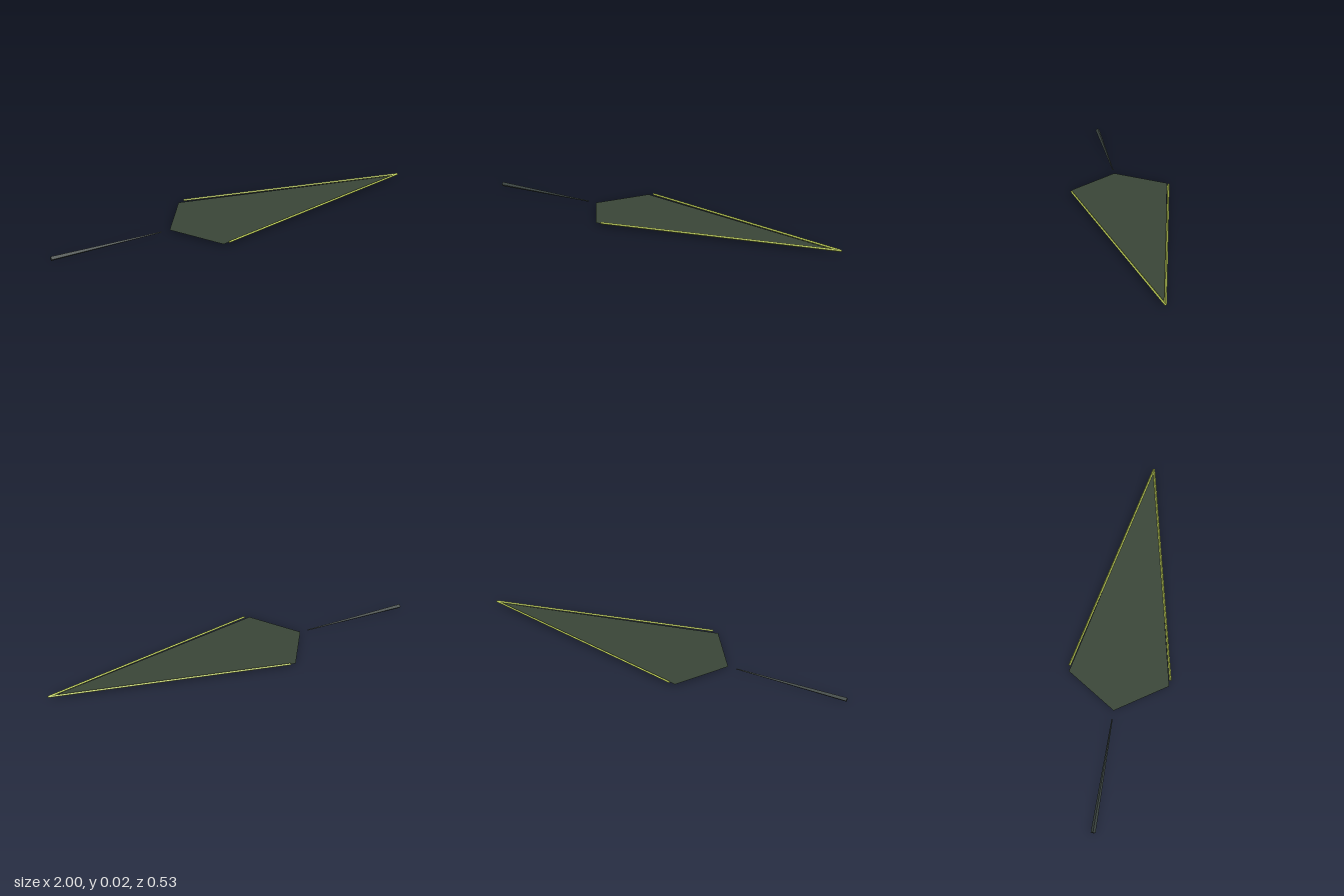
import * as THREE from 'three';

export function createModel() {
  const model = new THREE.Group();
  model.name = 'dartKite';

  const material = (name, color, extra = {}) => {
    const m = new THREE.MeshStandardMaterial({ color, flatShading: true, ...extra });
    m.name = name;
    return m;
  };
  const darkGreen = material('dark green panel', 0x394537, { side: THREE.DoubleSide });
  const limeGreen = material('lime green trim', 0xb6c653);
  const charcoal = material('charcoal tail', 0x39423f);

  const add = (name, geometry, mat) => {
    const mesh = new THREE.Mesh(geometry, mat);
    mesh.name = name;
    model.add(mesh);
    return mesh;
  };

  // Flat kite-shaped panel, a single sheet facing up
  const outline = new THREE.Shape([
    new THREE.Vector2(1, 0),
    new THREE.Vector2(-0.21, 0.257),
    new THREE.Vector2(-0.38, 0),
    new THREE.Vector2(-0.21, -0.257),
  ]);
  const panel = new THREE.ShapeGeometry(outline);
  panel.rotateX(-Math.PI / 2);
  add('panel', panel, darkGreen).position.y = 0.012;

  // Four-sided rods along the two long edges, just above the panel
  for (const [name, side] of [['frontEdgeRod', 1], ['backEdgeRod', -1]]) {
    const from = new THREE.Vector3(-0.18, 0.018, side * 0.259);
    const to = new THREE.Vector3(0.999, 0.018, 0);
    const dir = to.clone().sub(from);
    const rod = new THREE.CylinderGeometry(0.006, 0.006, dir.length(), 4);
    rod.rotateZ(-Math.PI / 2);
    const mesh = add(name, rod, limeGreen);
    mesh.rotation.y = Math.atan2(-dir.z, dir.x);
    mesh.position.copy(from).add(to).multiplyScalar(0.5);
  }

  // Four-sided tapered tail, widening away from the panel
  const tail = new THREE.CylinderGeometry(0.003, 0.012, 0.575, 4);
  tail.rotateZ(-Math.PI / 2);
  add('tail', tail, charcoal).position.set(-0.7125, 0.012, 0);

  return model;
}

TASK DETAILS: Keep the pictures out of the copy and return the rest of the data above exactly.

RESPONSE BOX:
import * as THREE from 'three';

export function createModel() {
  const model = new THREE.Group();
  model.name = 'dartKite';

  const material = (name, color, extra = {}) => {
    const m = new THREE.MeshStandardMaterial({ color, flatShading: true, ...extra });
    m.name = name;
    return m;
  };
  const darkGreen = material('dark green panel', 0x394537, { side: THREE.DoubleSide });
  const limeGreen = material('lime green trim', 0xb6c653);
  const charcoal = material('charcoal tail', 0x39423f);

  const add = (name, geometry, mat) => {
    const mesh = new THREE.Mesh(geometry, mat);
    mesh.name = name;
    model.add(mesh);
    return mesh;
  };

  // Flat kite-shaped panel, a single sheet facing up
  const outline = new THREE.Shape([
    new THREE.Vector2(1, 0),
    new THREE.Vector2(-0.21, 0.257),
    new THREE.Vector2(-0.38, 0),
    new THREE.Vector2(-0.21, -0.257),
  ]);
  const panel = new THREE.ShapeGeometry(outline);
  panel.rotateX(-Math.PI / 2);
  add('panel', panel, darkGreen).position.y = 0.012;

  // Four-sided rods along the two long edges, just above the panel
  for (const [name, side] of [['frontEdgeRod', 1], ['backEdgeRod', -1]]) {
    const from = new THREE.Vector3(-0.18, 0.018, side * 0.259);
    const to = new THREE.Vector3(0.999, 0.018, 0);
    const dir = to.clone().sub(from);
    const rod = new THREE.CylinderGeometry(0.006, 0.006, dir.length(), 4);
    rod.rotateZ(-Math.PI / 2);
    const mesh = add(name, rod, limeGreen);
    mesh.rotation.y = Math.atan2(-dir.z, dir.x);
    mesh.position.copy(from).add(to).multiplyScalar(0.5);
  }

  // Four-sided tapered tail, widening away from the panel
  const tail = new THREE.CylinderGeometry(0.003, 0.012, 0.575, 4);
  tail.rotateZ(-Math.PI / 2);
  add('tail', tail, charcoal).position.set(-0.7125, 0.012, 0);

  return model;
}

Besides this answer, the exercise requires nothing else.